------ EXTRACTED ENTRIES ------

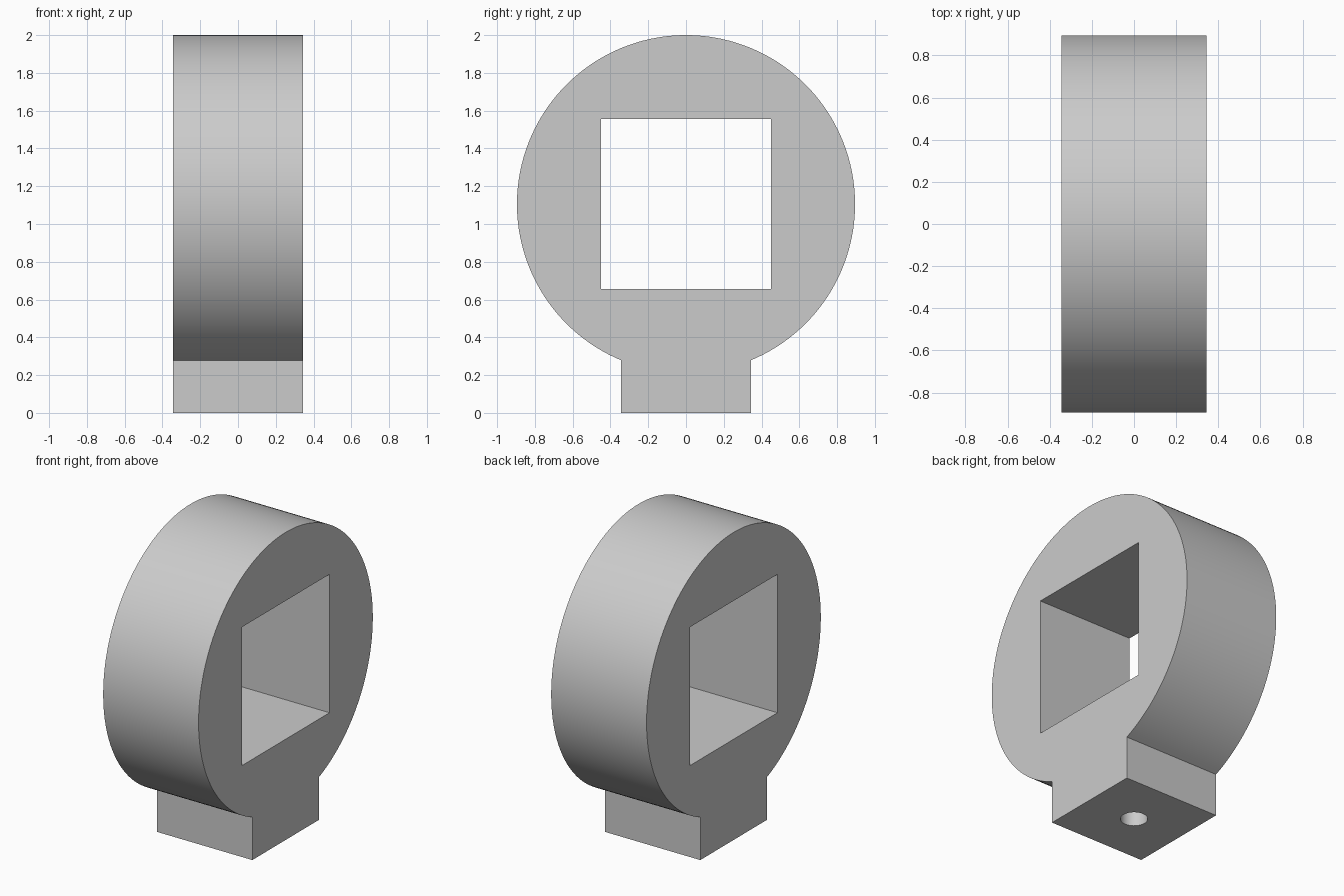
import bpy
import bmesh
from math import asin, pi, sin, cos, radians

cube = bpy.data.objects.get("Cube")
if cube:
    bpy.data.objects.remove(cube, do_unlink=True)

RADIUS, CENTRE_Z = 0.895, 1.105
HALF = 0.343          # half thickness of the ring and half width of the neck
WINDOW = 0.9          # side of the square opening
SEGMENTS = 128

grey = bpy.data.materials.new("light grey")
grey.use_nodes = True
colour = (0.6, 0.6, 0.6, 1)
grey.diffuse_color = colour
grey.node_tree.nodes["Principled BSDF"].inputs["Base Color"].default_value = colour

# Ring and neck: one side outline, extruded across x
gap = asin(HALF / RADIUS)
start, sweep = -pi / 2 + gap, 2 * (pi - gap)
outline = [(-HALF, 0), (HALF, 0)]
for i in range(SEGMENTS + 1):
    a = start + sweep * i / SEGMENTS
    outline.append((RADIUS * cos(a), CENTRE_Z + RADIUS * sin(a)))

bm = bmesh.new()
face = bm.faces.new([bm.verts.new((-HALF, y, z)) for y, z in outline])
side = bmesh.ops.extrude_face_region(bm, geom=[face])["geom"]
bmesh.ops.translate(bm, vec=(2 * HALF, 0, 0),
                    verts=[v for v in side if isinstance(v, bmesh.types.BMVert)])
bmesh.ops.recalc_face_normals(bm, faces=bm.faces)
mesh = bpy.data.meshes.new("ring_with_neck")
bm.to_mesh(mesh)
bm.free()
mesh.materials.append(grey)
body = bpy.data.objects.new("ring_with_neck", mesh)
bpy.context.collection.objects.link(body)


def cut(name):
    """Subtract the active object from the body, then discard it."""
    cutter = bpy.context.object
    cutter.name = name
    cutter.hide_render = True
    cutter.data.materials.append(grey)
    bpy.context.view_layer.objects.active = body
    mod = body.modifiers.new(name, 'BOOLEAN')
    mod.operation, mod.solver, mod.object = 'DIFFERENCE', 'EXACT', cutter
    bpy.ops.object.modifier_apply(modifier=mod.name)
    bpy.data.objects.remove(cutter, do_unlink=True)


# Square opening through the ring
bpy.ops.mesh.primitive_cube_add(size=WINDOW, location=(0, 0, CENTRE_Z))
cut("square_opening")

# Round blind hole in the underside of the neck
bpy.ops.mesh.primitive_cylinder_add(vertices=48, radius=0.08, depth=0.8)
cut("mounting_hole")

# Smooth the round walls, keep the corners crisp
bpy.ops.object.select_all(action='DESELECT')
body.select_set(True)
bpy.context.view_layer.objects.active = body
bpy.ops.object.shade_smooth_by_angle(angle=radians(30))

------

**YOUR TASK:** Repeat, line for line and exactly, the material from its first line through the line that contains "bm = bmesh.new()", both ends included; no pictures belong in the copy.

**ANSWER BOX:**
import bpy
import bmesh
from math import asin, pi, sin, cos, radians

cube = bpy.data.objects.get("Cube")
if cube:
    bpy.data.objects.remove(cube, do_unlink=True)

RADIUS, CENTRE_Z = 0.895, 1.105
HALF = 0.343          # half thickness of the ring and half width of the neck
WINDOW = 0.9          # side of the square opening
SEGMENTS = 128

grey = bpy.data.materials.new("light grey")
grey.use_nodes = True
colour = (0.6, 0.6, 0.6, 1)
grey.diffuse_color = colour
grey.node_tree.nodes["Principled BSDF"].inputs["Base Color"].default_value = colour

# Ring and neck: one side outline, extruded across x
gap = asin(HALF / RADIUS)
start, sweep = -pi / 2 + gap, 2 * (pi - gap)
outline = [(-HALF, 0), (HALF, 0)]
for i in range(SEGMENTS + 1):
    a = start + sweep * i / SEGMENTS
    outline.append((RADIUS * cos(a), CENTRE_Z + RADIUS * sin(a)))

bm = bmesh.new()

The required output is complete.